I don't yet perfectly understand the difference between brute-force and dictionary attack since this differentiates one attacking the key and another attacking password: apparently attacking passwords can take longer, right?
But it's not necessarily true depending how unaware users can be, and that's where dictionaries shine.
So as the recent XKCD demonstrated, pass phrases are much more secure not because of their bit entropy, but because of their bit length, and even if a pass phrase is done with common words which also are in a dictionary, a dictionary attack of a pass phrase is still "infeasible" if it is at least 3 or 4 words, which makes it still very easy to memorize.
So would it be a good design choice to force users to choose at least 3 words in the dictionary to have a long enough password, for example with some auto-complete feature? What do you think?

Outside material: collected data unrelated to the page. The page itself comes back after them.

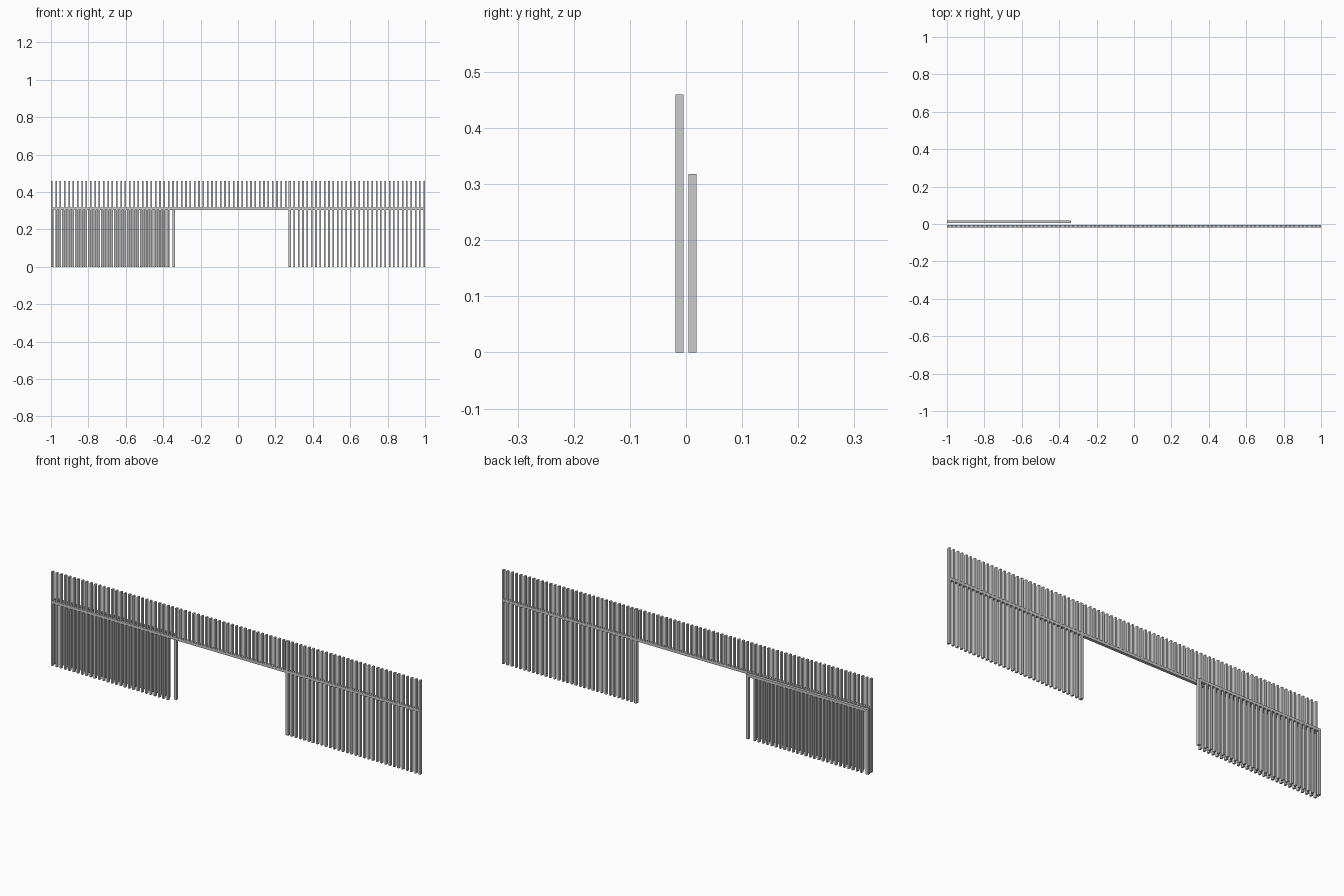
import bpy, bmesh
from mathutils import Matrix, Vector

if "Cube" in bpy.data.objects:
    bpy.data.objects.remove(bpy.data.objects["Cube"])

DEPTH = 0.0145          # thickness of both layers
Y_FENCE, Y_GATE = -0.0115, 0.0115
RAIL_Z0, RAIL_Z1 = 0.305, 0.318
TOP = 0.46
BAR, POST = 0.0085, 0.0135
COUNT = 87
PITCH = (2 - BAR) / (COUNT - 1)
X0 = -1 + BAR / 2


def boxes(name, y, items):
    """One object made of boxes given as (x centre, width, z low, z high)."""
    bm = bmesh.new()
    for x, w, z0, z1 in items:
        m = Matrix.Translation(Vector((x, y, (z0 + z1) / 2)))
        m = m @ Matrix.Diagonal((w, DEPTH, z1 - z0, 1))
        bmesh.ops.create_cube(bm, size=1, matrix=m)
    me = bpy.data.meshes.new(name)
    bm.to_mesh(me)
    bm.free()
    ob = bpy.data.objects.new(name, me)
    bpy.context.collection.objects.link(ob)
    return ob


def bar_x(k):
    return X0 + k * PITCH


LAST_LEFT, FIRST_RIGHT = 27, 55   # bars on either side of the opening

# fixed fence: full-length rail, upper bars, lower bars beside the opening
boxes("fence_rail", Y_FENCE, [(0, 2, RAIL_Z0, RAIL_Z1)])
boxes("upper_bars", Y_FENCE,
      [(bar_x(k), BAR, RAIL_Z1, TOP) for k in range(COUNT) if k != FIRST_RIGHT])
boxes("left_lower_bars", Y_FENCE,
      [(bar_x(k), BAR, 0, RAIL_Z0) for k in range(LAST_LEFT + 1)])
boxes("right_lower_bars", Y_FENCE,
      [(bar_x(k), BAR, 0, RAIL_Z0) for k in range(FIRST_RIGHT + 1, COUNT)])
px = bar_x(FIRST_RIGHT)
boxes("opening_post", Y_FENCE, [(px, POST, 0, RAIL_Z0), (px, POST, RAIL_Z1, TOP)])

# sliding gate leaf, open behind the left side
G0, G1 = -1.0, -0.337
boxes("gate_rail", Y_GATE, [((G0 + G1) / 2, G1 - G0, RAIL_Z0, RAIL_Z1)])
boxes("gate_posts", Y_GATE, [(G0 + POST / 2, POST, 0, RAIL_Z0),
                             (G1 - POST / 2, POST, 0, RAIL_Z0)])
boxes("gate_bars", Y_GATE,
      [(bar_x(k + 0.5), BAR, 0, RAIL_Z0) for k in range(1, LAST_LEFT)])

PS: I'm asking this not in the context of expensive information requiring design efforts, I'm more thinking into good privacy for public use, considering the attacker has access to the cipher-text (which is not necessarily true on the web).